There’s quite a bold assertion on the cover of The Treasury of British Comics’s The Return of Sexton Blake, which states that Blake is “as brilliant as Holmes, as daring as Bond, the Jack Reacher of his day.” While the Bond and Holmes comparisons fit nicely, the Jack Reacher reference is stretching things a little for a character first published in 1893. Despite little evidence to back up this front cover claim, The Return of Sexton Blake is still a fun compendium of all things Blake, including several features and a short story alongside a couple of comic strips.
It’s interesting to note that while there were hundreds of stories and novels along the way, Blake never really broke into comic until a TV appearance in 1968 led to a short run in Valiant. A few years later, Blake was due to be part of the line-up when 2000AD stablemate Tornado launched in 1979, only to be hit at the last minute by a copyright issue that forced the correction ink to come out, changing his name to Victor Drago. The first Tornado storyline is reprinted here, with yet more Tippex employed to restore the Sexton Blake name.
Writer Chris Lowder and artist Mike Dorey’s 7-parter employs plenty of Blake highlights, including his Rolls Royce, the Silver Lady, and sidekick Tinker. It’s a timeless strip, moody and atmospheric. It’s mostly set within the grounds of a large house on Troll Island, off the remote Cornish coast, and it nicely showcases Blake’s detective chops.
The other highlight is a brand new Sexton Blake comic strip written by George Mann and illustrated by Jimmy Broxton. Told mostly in flashback at Blake’s funeral, there’s lots of scope to show more of Blake’s more modern action/adventure aspects.
Further Blake treats in the book include a full and detailed history, alongside a feature on the artists to have drawn him, plus there’s Lady Molly’s First Case – a complete short story from 1908. Rounding out the collection there’s also a preview of the new novel reprints.

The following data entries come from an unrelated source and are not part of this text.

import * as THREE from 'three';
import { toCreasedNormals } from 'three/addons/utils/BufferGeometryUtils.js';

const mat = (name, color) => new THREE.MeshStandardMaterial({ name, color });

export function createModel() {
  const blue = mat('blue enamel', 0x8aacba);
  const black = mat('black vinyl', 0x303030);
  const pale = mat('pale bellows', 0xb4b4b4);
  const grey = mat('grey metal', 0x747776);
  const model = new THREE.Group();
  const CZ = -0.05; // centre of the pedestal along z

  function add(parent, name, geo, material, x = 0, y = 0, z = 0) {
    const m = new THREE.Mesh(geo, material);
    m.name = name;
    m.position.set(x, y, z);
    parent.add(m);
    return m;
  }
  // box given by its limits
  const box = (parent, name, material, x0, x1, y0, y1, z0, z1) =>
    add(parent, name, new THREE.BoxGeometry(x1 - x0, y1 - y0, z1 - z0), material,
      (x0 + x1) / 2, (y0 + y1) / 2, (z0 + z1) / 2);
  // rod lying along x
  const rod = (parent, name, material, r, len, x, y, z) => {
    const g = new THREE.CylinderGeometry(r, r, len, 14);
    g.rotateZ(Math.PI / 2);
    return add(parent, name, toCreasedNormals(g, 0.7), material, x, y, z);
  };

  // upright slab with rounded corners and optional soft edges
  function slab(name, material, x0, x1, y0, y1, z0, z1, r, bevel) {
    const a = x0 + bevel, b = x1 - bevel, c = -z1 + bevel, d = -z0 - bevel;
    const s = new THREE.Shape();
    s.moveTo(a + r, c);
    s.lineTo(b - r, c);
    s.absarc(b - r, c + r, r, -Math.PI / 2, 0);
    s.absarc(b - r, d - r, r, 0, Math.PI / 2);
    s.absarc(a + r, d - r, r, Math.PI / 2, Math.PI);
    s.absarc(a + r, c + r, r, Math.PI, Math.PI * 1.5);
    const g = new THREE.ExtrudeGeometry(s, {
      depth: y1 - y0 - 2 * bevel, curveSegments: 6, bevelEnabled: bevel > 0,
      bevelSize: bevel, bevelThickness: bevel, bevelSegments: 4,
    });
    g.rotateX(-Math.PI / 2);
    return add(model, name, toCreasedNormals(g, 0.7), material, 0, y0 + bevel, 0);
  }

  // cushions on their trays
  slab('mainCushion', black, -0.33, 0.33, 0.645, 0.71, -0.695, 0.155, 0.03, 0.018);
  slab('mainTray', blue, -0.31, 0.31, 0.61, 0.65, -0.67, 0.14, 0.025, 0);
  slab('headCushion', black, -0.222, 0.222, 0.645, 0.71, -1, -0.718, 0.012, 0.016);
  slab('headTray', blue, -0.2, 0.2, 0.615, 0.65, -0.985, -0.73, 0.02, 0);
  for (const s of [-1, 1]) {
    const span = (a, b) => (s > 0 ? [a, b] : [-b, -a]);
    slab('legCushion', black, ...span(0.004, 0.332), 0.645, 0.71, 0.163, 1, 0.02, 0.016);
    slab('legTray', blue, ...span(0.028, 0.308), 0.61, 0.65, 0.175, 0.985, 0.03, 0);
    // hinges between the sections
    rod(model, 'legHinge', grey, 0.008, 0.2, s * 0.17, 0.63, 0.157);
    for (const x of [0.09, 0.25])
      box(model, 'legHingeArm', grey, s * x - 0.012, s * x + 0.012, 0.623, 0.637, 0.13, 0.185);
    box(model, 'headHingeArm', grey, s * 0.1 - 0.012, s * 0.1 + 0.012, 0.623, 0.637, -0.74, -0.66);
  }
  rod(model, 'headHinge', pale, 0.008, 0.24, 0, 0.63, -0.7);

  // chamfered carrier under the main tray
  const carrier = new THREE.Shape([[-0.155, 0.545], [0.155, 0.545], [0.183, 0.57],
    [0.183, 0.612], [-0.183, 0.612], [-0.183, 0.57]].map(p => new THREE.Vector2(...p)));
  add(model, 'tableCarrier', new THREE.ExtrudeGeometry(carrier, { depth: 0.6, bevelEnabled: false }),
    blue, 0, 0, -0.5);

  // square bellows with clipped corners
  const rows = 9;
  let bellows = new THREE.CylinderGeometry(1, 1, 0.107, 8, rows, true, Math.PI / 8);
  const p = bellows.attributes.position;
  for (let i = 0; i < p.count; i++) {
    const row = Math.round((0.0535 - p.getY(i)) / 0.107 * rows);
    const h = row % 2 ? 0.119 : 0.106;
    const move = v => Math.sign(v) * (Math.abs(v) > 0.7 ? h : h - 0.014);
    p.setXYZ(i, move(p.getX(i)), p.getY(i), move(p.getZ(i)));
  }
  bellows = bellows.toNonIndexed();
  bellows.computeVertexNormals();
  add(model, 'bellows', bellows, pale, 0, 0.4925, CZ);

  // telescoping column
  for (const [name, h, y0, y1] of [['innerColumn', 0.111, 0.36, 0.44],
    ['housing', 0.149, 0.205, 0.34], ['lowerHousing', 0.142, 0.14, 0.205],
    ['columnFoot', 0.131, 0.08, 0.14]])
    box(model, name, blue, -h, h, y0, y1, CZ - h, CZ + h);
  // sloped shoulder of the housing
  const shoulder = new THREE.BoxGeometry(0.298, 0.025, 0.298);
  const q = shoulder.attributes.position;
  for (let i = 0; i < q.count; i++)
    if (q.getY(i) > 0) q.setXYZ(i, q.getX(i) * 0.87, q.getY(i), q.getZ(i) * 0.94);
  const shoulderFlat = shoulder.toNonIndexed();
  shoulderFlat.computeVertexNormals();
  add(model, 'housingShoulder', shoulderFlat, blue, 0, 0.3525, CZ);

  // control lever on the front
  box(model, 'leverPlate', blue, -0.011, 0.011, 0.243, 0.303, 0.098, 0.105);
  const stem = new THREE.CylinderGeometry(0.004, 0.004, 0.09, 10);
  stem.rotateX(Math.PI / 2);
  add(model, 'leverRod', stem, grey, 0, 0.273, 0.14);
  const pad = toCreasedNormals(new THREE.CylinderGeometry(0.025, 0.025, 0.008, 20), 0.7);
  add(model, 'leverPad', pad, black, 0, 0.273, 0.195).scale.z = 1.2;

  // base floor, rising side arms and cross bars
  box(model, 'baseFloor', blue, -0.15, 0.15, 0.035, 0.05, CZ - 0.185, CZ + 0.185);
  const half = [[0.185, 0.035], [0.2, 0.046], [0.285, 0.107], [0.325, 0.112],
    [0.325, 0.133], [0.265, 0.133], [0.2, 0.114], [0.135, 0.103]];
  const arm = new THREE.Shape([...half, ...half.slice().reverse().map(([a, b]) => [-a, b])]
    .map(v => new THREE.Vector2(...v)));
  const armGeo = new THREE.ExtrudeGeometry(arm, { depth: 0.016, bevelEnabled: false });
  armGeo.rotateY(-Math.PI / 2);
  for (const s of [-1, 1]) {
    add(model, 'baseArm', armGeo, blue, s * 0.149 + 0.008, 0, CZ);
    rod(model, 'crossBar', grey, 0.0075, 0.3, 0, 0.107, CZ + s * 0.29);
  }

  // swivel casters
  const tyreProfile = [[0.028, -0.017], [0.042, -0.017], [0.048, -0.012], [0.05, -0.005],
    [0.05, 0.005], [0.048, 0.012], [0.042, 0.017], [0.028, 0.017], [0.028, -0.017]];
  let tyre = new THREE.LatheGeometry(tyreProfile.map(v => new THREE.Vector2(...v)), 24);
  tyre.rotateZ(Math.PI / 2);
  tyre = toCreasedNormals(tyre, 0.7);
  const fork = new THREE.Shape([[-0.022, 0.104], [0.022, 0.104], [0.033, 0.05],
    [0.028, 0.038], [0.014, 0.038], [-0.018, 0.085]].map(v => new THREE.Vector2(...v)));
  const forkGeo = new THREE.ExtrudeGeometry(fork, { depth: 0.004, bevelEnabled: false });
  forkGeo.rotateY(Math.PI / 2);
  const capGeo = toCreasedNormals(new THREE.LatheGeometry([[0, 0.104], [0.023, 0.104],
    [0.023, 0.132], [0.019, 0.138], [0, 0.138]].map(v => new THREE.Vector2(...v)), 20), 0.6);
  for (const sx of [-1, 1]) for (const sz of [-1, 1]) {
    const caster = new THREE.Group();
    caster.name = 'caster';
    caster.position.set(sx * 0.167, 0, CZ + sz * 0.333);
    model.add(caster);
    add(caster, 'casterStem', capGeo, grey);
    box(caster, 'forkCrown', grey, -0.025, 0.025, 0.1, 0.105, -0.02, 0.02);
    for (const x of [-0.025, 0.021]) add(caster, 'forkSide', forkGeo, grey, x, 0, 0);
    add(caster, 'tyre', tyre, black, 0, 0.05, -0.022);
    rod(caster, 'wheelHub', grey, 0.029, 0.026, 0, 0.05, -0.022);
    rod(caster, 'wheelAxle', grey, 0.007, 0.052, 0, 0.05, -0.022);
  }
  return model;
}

Blake is an intriguing character. Much of the prose reprint material feels a little old-fashioned, but Mann and Broxton’s new strip could easily slot into comics today. Another collection, skewed far more towards both new and reprint comics material, would certainly be welcome.